The following resources offer some of the best scientific evidence related to physical therapy treatment for heart failure and heart disease. They report recent research and give an overview of the standards of practice both in the United States and internationally. They link to a PubMed* abstract which may also offer free access to the full text, or to other resources. You can read them or print out a copy to bring with you to your health care provider.
Liguori G. ACSM's Guidelines for Exercise Testing and Prescription. 11th ed. Philadelphia, PA: Wolters Kluwer; 2021.
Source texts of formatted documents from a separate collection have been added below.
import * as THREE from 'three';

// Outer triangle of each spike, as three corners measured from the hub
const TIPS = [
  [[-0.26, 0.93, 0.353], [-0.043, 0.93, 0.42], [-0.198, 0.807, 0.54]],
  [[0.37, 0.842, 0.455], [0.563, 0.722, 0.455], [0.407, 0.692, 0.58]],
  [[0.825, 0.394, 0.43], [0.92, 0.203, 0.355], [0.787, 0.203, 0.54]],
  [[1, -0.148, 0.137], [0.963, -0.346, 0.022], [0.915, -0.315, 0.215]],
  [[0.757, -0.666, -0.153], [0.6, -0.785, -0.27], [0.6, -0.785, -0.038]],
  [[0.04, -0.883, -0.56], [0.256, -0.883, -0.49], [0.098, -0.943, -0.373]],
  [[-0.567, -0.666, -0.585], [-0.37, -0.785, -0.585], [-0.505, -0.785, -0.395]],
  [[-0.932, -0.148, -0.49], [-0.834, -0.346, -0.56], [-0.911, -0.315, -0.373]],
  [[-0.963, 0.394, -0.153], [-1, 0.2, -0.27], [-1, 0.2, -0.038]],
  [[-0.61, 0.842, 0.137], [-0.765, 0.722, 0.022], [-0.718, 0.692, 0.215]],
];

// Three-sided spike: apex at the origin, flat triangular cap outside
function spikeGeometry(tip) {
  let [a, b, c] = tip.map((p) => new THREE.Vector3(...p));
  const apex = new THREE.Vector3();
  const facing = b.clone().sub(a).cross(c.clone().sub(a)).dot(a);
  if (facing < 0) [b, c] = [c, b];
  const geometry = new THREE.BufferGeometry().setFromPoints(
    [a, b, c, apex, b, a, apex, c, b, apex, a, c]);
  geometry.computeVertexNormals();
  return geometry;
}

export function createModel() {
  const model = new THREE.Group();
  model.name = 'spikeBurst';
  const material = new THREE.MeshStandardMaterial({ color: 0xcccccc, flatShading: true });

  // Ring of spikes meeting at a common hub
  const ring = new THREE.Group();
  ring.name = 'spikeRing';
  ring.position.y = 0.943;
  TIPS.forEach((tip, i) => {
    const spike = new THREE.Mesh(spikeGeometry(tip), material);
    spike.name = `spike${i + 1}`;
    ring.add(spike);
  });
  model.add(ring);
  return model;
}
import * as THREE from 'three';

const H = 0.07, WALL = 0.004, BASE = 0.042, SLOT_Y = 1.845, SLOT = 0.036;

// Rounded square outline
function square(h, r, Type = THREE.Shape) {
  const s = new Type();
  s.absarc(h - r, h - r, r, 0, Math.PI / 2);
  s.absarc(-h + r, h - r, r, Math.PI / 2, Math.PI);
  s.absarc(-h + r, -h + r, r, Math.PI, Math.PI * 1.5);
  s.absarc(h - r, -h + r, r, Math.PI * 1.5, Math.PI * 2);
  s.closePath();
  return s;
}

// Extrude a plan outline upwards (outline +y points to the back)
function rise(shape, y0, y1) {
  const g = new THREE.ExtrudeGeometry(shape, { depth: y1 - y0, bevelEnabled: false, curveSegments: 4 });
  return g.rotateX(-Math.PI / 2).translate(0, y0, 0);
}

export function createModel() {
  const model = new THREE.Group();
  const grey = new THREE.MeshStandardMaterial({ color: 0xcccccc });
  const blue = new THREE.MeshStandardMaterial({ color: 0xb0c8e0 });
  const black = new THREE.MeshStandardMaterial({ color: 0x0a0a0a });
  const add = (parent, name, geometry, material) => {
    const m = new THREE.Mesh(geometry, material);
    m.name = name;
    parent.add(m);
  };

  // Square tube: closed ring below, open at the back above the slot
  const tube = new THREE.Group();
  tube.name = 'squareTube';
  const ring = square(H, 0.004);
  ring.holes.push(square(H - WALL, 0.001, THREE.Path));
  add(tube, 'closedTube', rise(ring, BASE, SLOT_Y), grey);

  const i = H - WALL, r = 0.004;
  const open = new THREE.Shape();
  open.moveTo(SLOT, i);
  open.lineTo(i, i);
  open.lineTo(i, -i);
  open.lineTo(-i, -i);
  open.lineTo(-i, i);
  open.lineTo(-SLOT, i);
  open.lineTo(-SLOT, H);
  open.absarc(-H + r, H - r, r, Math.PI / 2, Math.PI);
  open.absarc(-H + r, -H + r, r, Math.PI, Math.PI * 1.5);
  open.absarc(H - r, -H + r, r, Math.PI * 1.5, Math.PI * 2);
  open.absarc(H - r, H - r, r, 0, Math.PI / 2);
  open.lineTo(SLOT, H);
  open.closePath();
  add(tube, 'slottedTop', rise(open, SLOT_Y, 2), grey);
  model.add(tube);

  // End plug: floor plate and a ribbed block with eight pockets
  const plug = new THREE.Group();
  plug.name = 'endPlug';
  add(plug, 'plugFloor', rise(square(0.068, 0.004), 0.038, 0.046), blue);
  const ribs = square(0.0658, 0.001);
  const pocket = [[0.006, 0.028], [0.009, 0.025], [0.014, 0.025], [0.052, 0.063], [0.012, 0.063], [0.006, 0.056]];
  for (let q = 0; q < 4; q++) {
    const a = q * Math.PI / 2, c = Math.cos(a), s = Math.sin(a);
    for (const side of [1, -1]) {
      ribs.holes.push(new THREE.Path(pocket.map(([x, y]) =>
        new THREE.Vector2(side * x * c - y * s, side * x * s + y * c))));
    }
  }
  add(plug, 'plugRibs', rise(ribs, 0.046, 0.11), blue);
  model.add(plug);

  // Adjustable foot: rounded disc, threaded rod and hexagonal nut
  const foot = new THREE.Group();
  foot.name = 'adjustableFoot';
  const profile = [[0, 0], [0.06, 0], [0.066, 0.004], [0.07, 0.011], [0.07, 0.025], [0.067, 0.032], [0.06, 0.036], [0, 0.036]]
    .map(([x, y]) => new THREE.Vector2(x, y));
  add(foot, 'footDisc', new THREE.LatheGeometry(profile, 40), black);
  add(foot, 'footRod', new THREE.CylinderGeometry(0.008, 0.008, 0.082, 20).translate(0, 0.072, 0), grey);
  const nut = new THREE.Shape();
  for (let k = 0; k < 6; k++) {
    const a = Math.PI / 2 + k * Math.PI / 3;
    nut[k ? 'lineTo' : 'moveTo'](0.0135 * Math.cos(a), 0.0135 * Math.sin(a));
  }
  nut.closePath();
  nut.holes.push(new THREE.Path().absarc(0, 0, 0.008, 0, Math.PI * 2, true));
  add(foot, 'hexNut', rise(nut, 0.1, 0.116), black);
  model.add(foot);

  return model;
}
Shoemaker MJ, Dias KJ, Lefebvre KM, Heick JD, Collins SM. Physical therapist clinical practice guideline for the management of individuals with heart failure. Phys Ther. 2020;100(1):14–43. Article Summary in PubMed.
American Heart Association. What is Cardiovascular Disease? www.heart.org. https://www.heart.org/en/health-topics/consumer-healthcare/what-is-cardiovascular-disease. Accessed December 2, 2020.
National Heart Lung and Blood Institute. Heart attack. https://www.nhlbi.nih.gov/health-topics/heart-attack. Accessed December 2, 2020.
Benjamin EJ, Blaha MJ, Chiuve SE, et al. Heart disease and stroke statistics — 2017 update: a report from the American Heart Association [correction in: Circulation. 2017;136(10):e196]. Circulation. 2017;135(10):e146–e603. Article Summary in PubMed.
American Heart Association. How to Help Prevent Heart Disease At Any Age. Reviewed April 1, 2015. Accessed December 2, 2020.
Gupta A, Ghimire G, Hage FG. Guidelines in review: 2013 ACCF/AHA Guideline for the Management of Heart Failure. J Nucl Cardiol. 2014;21(2):397–399. Article Summary in PubMed.
Authored in 2021 by Christa Gilly, PT, DPT, board-certified clinical specialist in cardiovascular and pulmonary physical therapy, on behalf of the APTA Academy of Cardiovascular & Pulmonary Physical Therapy.